     the ``finger'' program at most network sites.  The program is supposed to
     return a friendly, human-oriented status report on either the system at
     the moment or a particular person in depth.

     If the -w option is given, remote users will get an additional ``Welcome
     to ...'' banner which also shows some informations (e.g. uptime, operat-
     ing system name and release) about the system the fingerd is running on.
     Some sites may consider this a security risk as it gives out information
     that may be useful to crackers.

     If the -u option is given, requests of the form ``finger @host'' are

     If the -l option is given, information about requests made is logged.
     This option probably violates users' privacy and should not be used on
     multiuser boxes.

     If the -f option is given, finger forwarding (user@host1@host2) is
     allowed.  Useful behind firewalls, but probably not wise for security and
     resource reasons.

     The -p option allows specification of an alternate location for fingerd
     to find the ``finger'' program. The -L option is equivalent.

     The -t option specifies the time to wait for a request before closing the
     connection.  A value of 0 waits forever.  The default is 60 seconds.

     Options to fingerd should be specified in /etc/xinetd.d/finger.

     The finger protocol consists mostly of specifying command arguments.  The
     xinetd(8) ``super-server'' runs fingerd for TCP requests received on port
     79.  Once connected fingerd reads a single command line terminated by a
     <CRLF> which is passed to finger(1).  It closes its connections as soon
     as all output is finished.

     If the line is empty (i.e. just a <CRLF> is sent) then finger returns a
     ``default'' report that lists all people logged into the system at that
     moment. This feature is blocked by the -u option.

     If a user name is specified (e.g.  eric<CRLF>) then the response lists
     more extended information for only that particular user, whether logged
     in or not.  Allowable ``names'' in the command line include both ``login
     names'' and ``user names''.  If a name is ambiguous, all possible deriva-
     tions are returned.

     finger(1), xinetd(8)

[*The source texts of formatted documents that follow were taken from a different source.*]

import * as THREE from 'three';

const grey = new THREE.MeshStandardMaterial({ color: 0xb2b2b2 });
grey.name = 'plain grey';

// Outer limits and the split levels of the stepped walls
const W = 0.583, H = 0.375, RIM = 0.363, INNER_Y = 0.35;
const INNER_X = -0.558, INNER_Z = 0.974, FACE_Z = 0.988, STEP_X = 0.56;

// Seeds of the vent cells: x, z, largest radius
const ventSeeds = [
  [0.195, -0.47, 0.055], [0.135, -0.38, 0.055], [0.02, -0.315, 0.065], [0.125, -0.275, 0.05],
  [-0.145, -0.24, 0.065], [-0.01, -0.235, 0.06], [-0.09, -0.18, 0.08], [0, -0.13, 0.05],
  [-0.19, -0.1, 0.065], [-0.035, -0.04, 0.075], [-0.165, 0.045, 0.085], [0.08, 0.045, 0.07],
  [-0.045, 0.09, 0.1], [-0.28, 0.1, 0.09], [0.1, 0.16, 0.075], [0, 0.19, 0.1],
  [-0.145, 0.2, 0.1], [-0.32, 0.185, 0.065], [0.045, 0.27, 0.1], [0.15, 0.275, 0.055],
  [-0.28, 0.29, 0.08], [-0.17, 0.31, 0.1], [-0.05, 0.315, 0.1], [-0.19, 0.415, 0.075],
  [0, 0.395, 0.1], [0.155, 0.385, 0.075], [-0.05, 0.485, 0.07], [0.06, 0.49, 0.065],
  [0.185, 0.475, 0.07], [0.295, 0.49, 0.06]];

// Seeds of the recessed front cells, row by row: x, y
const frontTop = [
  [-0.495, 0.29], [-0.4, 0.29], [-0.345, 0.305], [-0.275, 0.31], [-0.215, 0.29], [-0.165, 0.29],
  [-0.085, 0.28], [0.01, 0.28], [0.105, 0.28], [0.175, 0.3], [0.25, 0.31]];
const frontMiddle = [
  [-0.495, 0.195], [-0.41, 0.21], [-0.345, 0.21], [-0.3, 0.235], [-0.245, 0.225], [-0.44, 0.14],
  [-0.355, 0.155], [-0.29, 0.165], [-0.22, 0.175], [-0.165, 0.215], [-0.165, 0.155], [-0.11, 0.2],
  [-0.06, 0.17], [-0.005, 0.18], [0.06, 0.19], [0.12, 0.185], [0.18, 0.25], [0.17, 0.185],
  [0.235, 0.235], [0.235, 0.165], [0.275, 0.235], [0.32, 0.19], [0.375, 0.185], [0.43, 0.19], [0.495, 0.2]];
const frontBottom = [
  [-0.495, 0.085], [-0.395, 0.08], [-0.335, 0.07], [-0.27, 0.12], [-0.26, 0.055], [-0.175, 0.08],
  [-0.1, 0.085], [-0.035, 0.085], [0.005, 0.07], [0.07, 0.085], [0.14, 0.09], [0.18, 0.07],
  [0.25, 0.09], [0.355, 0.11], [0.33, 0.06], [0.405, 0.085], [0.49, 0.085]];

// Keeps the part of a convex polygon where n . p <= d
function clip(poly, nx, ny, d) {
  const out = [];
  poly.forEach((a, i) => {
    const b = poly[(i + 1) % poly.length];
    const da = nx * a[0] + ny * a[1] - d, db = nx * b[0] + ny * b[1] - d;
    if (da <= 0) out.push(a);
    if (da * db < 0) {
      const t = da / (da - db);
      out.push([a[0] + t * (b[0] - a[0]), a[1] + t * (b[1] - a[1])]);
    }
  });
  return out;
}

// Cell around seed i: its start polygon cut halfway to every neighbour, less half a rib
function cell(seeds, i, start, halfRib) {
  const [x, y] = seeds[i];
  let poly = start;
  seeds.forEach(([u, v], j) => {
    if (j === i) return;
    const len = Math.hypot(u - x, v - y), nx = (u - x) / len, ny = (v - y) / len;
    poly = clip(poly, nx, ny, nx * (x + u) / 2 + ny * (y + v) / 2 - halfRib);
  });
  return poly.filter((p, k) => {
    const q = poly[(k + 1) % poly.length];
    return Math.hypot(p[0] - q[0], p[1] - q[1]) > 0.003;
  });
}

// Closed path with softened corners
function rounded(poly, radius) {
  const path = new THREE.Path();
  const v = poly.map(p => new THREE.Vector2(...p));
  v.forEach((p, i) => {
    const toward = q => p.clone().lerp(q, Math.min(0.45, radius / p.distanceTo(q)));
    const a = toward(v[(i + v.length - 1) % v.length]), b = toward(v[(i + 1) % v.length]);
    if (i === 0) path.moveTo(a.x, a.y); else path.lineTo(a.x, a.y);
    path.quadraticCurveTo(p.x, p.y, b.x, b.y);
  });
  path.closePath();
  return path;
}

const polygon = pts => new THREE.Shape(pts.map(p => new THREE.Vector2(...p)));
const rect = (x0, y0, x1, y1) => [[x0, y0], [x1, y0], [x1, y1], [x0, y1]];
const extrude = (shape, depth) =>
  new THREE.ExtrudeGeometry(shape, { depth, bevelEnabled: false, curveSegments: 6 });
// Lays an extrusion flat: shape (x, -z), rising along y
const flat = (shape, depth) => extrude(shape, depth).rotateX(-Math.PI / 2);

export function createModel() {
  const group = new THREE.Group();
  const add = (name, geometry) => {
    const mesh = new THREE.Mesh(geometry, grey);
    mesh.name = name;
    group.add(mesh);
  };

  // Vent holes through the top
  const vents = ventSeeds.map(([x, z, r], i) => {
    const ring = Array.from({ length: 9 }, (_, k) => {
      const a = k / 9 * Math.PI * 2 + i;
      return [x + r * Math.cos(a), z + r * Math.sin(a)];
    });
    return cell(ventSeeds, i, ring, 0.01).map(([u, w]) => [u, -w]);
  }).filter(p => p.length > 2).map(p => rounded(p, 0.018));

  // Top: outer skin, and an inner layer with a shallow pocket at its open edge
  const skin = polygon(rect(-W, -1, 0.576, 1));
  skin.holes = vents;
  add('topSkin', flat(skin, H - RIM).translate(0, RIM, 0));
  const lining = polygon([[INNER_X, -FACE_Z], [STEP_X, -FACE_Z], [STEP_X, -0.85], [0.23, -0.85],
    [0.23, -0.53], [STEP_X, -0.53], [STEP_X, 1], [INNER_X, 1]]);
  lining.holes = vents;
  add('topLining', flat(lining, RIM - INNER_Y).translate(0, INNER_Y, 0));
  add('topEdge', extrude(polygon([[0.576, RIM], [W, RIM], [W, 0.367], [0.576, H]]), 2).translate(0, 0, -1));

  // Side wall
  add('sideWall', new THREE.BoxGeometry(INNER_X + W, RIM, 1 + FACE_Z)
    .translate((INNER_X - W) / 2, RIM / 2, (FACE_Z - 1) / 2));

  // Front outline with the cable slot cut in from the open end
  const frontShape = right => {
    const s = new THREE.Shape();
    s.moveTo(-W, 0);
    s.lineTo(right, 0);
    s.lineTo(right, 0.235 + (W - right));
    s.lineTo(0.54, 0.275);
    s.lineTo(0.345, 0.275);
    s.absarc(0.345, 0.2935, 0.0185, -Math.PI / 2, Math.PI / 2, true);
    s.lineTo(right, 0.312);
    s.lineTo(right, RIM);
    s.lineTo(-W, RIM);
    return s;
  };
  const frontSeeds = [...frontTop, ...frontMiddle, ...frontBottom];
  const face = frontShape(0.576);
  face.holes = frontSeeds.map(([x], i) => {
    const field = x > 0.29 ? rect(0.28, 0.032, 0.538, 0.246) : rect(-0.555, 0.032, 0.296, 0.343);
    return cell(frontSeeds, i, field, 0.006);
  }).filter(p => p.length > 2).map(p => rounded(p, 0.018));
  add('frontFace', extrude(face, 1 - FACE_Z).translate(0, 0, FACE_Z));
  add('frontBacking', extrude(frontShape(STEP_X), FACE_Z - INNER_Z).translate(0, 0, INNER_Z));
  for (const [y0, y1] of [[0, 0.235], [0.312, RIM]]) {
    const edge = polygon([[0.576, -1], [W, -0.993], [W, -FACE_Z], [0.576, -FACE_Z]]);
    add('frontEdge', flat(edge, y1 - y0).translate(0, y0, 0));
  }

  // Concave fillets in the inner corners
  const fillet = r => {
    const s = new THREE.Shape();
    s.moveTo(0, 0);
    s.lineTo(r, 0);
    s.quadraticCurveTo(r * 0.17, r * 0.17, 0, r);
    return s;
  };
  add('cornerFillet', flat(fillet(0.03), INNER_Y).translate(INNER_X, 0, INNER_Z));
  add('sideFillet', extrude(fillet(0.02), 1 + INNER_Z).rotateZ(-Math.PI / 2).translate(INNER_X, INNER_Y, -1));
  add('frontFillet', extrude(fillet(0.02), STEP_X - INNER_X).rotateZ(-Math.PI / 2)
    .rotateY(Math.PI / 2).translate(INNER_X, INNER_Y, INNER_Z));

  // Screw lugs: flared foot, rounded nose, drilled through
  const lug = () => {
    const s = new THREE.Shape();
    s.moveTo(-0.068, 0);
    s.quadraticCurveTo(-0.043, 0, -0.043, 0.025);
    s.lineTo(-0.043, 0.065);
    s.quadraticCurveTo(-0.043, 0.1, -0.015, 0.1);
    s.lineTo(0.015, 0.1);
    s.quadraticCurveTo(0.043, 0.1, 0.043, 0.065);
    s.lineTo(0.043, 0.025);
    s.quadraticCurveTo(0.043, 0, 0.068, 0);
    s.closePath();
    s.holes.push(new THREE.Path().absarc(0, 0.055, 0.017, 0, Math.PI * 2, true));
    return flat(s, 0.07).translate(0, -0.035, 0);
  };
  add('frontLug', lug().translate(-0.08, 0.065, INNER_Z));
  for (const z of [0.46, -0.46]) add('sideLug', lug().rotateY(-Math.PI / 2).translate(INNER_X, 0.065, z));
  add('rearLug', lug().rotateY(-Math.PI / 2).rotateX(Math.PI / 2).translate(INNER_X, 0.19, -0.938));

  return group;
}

     Connecting directly to the server from a TIP or an equally narrow-minded
     TELNET-protocol user program can result in meaningless attempts at option
     negotiation being sent to the server, which will foul up the command line

     The finger daemon appeared in 4.3BSD.

Linux NetKit (0.17)             August 29, 1996            Linux NetKit (0.17)